There's a Good Girl exhibition: How female creatives are changing the way women are portrayed in advertising

In pictures: There's a Good Girl exhibition

The new exhibition reveals how female creatives are changing the way women are portrayed in advertising
UK firm Biscuiteers is giving cookies a makeover - from advent calendars to doll's houses

UK firm Biscuiteers is giving cookies a makeover

It worked with cupcakes, doughnuts and macarons so no wonder someone decided to revamp the humble biscuit
Can SkySaga capture the Minecraft magic?

Can SkySaga capture the Minecraft magic?

It's no surprise that the building game born in Sweden in 2009 and now played by millions, has imitators keen to construct their own mega money-spinner
The King's School is way ahead of the pack when it comes to using the latest classroom technology

Staying connected: The King's School

The school in Cambridgeshire is ahead of the pack when it comes to using the latest classroom technology. Richard Garner discovers how teachers and pupils stay connected
Christmas 2014: 23 best women's perfumes

Festively fragrant: the best women's perfumes

Give a loved one a luxe fragrance this year or treat yourself to a sensual pick-me-up
Arsenal vs Borussia Dortmund: Alex Oxlade-Chamberlain celebrates century with trademark display of speed and intuition
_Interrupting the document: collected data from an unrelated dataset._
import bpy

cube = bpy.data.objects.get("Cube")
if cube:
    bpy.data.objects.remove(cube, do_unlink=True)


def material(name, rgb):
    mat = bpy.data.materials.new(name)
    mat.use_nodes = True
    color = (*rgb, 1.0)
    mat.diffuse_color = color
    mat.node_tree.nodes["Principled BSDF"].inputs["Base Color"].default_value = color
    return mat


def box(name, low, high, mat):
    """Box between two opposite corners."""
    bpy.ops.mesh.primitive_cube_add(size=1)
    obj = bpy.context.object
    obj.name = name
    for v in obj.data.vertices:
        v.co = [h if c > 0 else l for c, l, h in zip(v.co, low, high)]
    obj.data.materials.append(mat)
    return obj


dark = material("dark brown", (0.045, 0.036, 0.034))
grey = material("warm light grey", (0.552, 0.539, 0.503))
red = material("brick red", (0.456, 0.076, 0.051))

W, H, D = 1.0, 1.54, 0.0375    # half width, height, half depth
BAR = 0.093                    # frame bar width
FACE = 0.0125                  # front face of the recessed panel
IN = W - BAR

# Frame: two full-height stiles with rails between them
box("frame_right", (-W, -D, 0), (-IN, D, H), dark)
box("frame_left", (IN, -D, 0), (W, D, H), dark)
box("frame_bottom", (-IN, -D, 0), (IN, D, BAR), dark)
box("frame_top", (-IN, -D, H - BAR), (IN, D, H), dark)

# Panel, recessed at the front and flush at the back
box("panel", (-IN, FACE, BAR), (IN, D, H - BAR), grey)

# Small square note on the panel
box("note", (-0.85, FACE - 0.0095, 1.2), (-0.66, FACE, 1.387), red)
Arsenal vs Borussia Dortmund

The Ox celebrates century with trademark display of speed and intuition
Billy Joe Saunders vs Chris Eubank Jnr: When two worlds collide

When two worlds collide

Traveller Billy Joe Saunders did not have a pampered public-school upbringing - unlike Saturday’s opponent Chris Eubank Jnr
Homeless Veterans Christmas Appeal: Drifting and forgotten - turning lives around for ex-soldiers

Homeless Veterans Christmas Appeal: Turning lives around for ex-soldiers

Our partner charities help veterans on the brink – and get them back on their feet
Putin’s far-right ambition: Think-tank reveals how Russian President is wooing – and funding – populist parties across Europe to gain influence in the EU

Putin’s far-right ambition

Think-tank reveals how Russian President is wooing – and funding – populist parties across Europe to gain influence in the EU
Tove Jansson's Moominland: What was the inspiration for Finland's most famous family?

Escape to Moominland

What was the inspiration for Finland's most famous family?